Hong Kong’s South China Morning Post reported on June 1 that international aircraft leasing company Avolon believed that China’s airlines would need to add 3,200 aircraft over the next 10 years to meet the growing needs of China’s travelers.
Citing a recently released research paper, the report said more than half of the aircraft still needed to be ordered, and that included 1,150 narrow-body aircraft and 150 wide-body jets. It was stated in the paper that there were currently 2,800 aircraft in the nation’s passenger service fleet, equivalent to 13% of the world’s total. It represents 11% growth since 2010.
The report claimed that there was a higher proportion of narrow-body aircraft in future needs, and China’s carriers were currently “underresourced” in wide-body jets.
Avolon’s head of strategy and author of the study Dick Forsberg was quoted as saying: “China offers an attractive long-term growth opportunity for domestic and international airlines, aircraft [original equipment manufacturers] and aircraft leasing companies”.
It was pointed out in the paper that strong rapid growth in outbound travel was the strongest factor fuelling demand for more flights and aircraft. It pointed out the China became the world’s largest source of outbound tourist in 2012, overtaking Germany and the US and accounting for 10% of global cross-border trips.
“This  number represents less than 9% of the total population and only 15% of urban residents, suggesting that there is a great deal more growth ... Those travellers spent US$110 billion, which makes the market an extremely attractive one for the destination countries,” the Avolon paper said.
On the other hand, inbound international visitors accounted for only a fraction of China’s tourists traveling abroad.

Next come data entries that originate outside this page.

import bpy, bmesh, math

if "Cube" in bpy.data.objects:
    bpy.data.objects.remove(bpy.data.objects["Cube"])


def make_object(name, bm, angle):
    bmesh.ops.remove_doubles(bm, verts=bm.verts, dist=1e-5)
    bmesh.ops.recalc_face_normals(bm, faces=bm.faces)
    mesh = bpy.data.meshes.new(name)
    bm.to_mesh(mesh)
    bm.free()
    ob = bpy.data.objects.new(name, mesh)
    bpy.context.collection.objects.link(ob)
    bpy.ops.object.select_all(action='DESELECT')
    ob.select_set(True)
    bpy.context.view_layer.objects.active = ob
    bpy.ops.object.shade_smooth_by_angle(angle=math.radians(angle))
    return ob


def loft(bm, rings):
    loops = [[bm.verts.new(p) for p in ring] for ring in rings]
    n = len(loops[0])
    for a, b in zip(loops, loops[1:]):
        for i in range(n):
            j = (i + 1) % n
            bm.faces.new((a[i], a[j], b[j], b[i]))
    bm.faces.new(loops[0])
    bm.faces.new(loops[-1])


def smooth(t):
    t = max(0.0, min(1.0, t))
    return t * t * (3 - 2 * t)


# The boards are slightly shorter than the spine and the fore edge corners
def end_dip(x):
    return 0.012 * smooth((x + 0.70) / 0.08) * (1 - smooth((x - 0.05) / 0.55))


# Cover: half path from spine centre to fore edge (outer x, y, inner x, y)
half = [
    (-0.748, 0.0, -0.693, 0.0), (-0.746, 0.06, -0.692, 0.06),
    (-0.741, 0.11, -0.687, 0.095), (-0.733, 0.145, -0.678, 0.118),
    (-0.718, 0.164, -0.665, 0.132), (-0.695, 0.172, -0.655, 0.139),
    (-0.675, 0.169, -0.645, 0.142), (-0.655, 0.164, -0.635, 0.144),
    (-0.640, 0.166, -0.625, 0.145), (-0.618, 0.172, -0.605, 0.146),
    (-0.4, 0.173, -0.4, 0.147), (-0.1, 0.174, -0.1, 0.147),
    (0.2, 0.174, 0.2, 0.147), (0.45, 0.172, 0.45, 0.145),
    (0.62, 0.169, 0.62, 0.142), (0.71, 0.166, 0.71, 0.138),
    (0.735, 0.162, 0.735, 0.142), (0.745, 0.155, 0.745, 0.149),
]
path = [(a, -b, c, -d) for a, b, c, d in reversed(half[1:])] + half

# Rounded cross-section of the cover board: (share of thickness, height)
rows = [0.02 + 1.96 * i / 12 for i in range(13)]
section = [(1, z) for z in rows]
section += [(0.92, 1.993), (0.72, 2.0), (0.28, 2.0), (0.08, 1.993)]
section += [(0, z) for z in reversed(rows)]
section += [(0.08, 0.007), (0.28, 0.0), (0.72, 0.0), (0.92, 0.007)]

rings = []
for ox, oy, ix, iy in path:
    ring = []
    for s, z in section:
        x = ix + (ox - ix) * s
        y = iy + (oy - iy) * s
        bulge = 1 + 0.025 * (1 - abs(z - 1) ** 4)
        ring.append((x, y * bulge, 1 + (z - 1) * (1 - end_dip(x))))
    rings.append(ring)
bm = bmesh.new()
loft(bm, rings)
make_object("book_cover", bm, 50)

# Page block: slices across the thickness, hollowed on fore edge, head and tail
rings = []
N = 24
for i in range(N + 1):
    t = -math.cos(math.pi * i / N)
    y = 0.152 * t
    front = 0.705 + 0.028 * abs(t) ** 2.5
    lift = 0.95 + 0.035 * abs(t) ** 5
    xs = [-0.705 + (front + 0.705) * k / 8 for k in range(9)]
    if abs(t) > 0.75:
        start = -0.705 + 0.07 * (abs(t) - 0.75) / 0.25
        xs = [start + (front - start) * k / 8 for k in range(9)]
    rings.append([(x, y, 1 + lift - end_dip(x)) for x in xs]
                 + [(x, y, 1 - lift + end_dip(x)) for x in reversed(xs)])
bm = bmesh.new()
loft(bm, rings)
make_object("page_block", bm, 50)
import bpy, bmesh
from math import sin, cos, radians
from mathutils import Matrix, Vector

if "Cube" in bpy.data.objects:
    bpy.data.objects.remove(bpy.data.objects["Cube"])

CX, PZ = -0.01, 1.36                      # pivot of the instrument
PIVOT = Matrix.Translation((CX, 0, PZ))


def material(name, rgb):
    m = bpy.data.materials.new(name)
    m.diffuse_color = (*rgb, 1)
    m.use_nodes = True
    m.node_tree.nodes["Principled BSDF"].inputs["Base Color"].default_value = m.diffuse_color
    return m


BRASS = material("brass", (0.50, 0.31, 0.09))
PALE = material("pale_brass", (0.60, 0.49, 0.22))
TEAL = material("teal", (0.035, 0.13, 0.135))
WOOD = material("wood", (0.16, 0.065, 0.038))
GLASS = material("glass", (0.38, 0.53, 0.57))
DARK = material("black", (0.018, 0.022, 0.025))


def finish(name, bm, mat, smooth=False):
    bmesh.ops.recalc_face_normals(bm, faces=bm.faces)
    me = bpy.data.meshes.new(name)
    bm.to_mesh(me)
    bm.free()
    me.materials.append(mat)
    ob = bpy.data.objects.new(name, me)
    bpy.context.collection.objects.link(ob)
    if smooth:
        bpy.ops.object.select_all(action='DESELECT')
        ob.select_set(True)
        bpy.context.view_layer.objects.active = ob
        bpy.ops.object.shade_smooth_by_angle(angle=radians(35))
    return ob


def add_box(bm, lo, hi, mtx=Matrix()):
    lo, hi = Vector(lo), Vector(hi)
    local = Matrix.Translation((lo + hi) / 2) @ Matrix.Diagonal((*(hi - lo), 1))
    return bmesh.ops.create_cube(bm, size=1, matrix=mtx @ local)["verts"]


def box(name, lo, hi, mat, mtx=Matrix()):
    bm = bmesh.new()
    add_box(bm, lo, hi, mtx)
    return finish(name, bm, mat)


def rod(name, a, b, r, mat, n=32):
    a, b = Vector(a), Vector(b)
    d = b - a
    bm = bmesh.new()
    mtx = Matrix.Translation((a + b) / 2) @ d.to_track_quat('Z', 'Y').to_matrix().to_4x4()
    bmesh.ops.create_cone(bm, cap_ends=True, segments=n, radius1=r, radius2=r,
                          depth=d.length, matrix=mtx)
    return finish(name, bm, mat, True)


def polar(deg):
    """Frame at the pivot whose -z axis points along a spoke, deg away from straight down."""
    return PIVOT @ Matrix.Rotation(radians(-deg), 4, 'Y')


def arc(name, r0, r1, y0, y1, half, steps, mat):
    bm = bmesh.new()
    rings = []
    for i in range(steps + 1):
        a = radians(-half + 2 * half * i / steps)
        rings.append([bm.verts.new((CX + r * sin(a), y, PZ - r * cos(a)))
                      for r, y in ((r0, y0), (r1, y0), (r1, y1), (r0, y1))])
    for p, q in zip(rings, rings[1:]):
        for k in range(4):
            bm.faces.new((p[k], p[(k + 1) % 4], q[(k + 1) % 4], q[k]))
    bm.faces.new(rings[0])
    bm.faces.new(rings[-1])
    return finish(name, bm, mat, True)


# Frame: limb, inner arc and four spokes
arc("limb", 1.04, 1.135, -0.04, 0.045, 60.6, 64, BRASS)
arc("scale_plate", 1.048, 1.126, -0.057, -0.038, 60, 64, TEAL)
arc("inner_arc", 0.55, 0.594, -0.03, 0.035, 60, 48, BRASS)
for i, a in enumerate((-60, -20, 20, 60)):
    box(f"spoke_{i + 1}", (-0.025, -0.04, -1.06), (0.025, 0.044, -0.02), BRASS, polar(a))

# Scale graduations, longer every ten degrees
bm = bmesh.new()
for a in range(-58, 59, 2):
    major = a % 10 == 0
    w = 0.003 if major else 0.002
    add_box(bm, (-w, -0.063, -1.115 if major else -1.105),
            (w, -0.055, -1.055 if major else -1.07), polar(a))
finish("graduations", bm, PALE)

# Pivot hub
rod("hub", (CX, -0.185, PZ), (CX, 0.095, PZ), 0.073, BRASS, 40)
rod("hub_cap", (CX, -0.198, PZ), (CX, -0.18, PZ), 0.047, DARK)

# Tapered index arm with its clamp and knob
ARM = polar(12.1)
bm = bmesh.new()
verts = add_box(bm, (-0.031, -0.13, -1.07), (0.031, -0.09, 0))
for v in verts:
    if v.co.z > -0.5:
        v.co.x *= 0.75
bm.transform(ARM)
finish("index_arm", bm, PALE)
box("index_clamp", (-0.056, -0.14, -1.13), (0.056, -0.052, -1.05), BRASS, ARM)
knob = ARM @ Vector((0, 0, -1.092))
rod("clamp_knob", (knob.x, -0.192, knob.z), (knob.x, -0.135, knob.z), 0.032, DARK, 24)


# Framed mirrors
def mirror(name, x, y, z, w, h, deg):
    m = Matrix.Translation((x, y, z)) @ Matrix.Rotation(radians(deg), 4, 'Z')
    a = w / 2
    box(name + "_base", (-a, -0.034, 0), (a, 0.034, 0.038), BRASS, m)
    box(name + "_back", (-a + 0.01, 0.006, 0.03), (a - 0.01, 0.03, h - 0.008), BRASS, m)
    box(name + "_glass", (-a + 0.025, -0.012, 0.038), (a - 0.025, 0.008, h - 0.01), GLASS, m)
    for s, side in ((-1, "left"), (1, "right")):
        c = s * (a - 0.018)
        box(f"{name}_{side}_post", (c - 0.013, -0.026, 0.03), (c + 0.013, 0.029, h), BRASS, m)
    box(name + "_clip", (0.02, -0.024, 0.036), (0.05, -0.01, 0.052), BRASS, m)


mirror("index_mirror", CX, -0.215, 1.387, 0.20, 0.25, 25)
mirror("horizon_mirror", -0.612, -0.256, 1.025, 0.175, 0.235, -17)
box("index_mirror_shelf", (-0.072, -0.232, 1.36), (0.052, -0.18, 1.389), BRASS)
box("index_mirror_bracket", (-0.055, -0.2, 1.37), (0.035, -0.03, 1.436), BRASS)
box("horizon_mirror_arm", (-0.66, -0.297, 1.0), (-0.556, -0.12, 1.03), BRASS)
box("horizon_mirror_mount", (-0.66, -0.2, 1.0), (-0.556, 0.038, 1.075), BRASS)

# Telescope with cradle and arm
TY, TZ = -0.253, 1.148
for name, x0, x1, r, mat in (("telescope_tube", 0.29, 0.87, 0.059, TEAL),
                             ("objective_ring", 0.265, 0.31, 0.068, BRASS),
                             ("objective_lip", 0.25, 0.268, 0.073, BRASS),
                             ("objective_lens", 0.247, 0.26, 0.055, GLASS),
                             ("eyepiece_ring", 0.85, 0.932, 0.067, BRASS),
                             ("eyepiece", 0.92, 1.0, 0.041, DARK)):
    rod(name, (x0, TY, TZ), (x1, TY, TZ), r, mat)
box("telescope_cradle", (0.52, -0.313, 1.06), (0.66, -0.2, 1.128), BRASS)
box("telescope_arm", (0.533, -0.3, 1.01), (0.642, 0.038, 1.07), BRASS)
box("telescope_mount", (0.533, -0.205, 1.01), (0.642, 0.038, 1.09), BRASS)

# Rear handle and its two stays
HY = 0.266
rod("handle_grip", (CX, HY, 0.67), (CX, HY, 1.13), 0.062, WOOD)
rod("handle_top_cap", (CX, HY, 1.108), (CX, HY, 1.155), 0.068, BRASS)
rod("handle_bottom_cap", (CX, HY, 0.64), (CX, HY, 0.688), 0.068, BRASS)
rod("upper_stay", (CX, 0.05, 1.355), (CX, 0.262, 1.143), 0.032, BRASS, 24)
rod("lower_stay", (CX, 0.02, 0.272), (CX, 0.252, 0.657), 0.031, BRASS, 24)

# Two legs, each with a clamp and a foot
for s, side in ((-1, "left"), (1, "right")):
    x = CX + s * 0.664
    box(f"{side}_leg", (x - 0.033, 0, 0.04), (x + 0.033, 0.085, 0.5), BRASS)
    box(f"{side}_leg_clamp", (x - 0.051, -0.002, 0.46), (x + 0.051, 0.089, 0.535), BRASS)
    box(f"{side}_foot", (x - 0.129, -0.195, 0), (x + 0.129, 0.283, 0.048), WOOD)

The media report cited National Bureau of Statistics that 25 million international visitors arrived in China in 2015, a small decline over 2014, with the 10-year average growth since 2005 running at 2.5%.
The paper also pointed out that Chinese airlines were competitive when compared to foreign rivals.
Competitive performance index that tracks market share showed China’s airlines achieved an average score of 1.02 in 2016, indicating that “Chinese airlines secure a slightly higher market share than their overseas competitors relative to the capacity offered”, the new report said.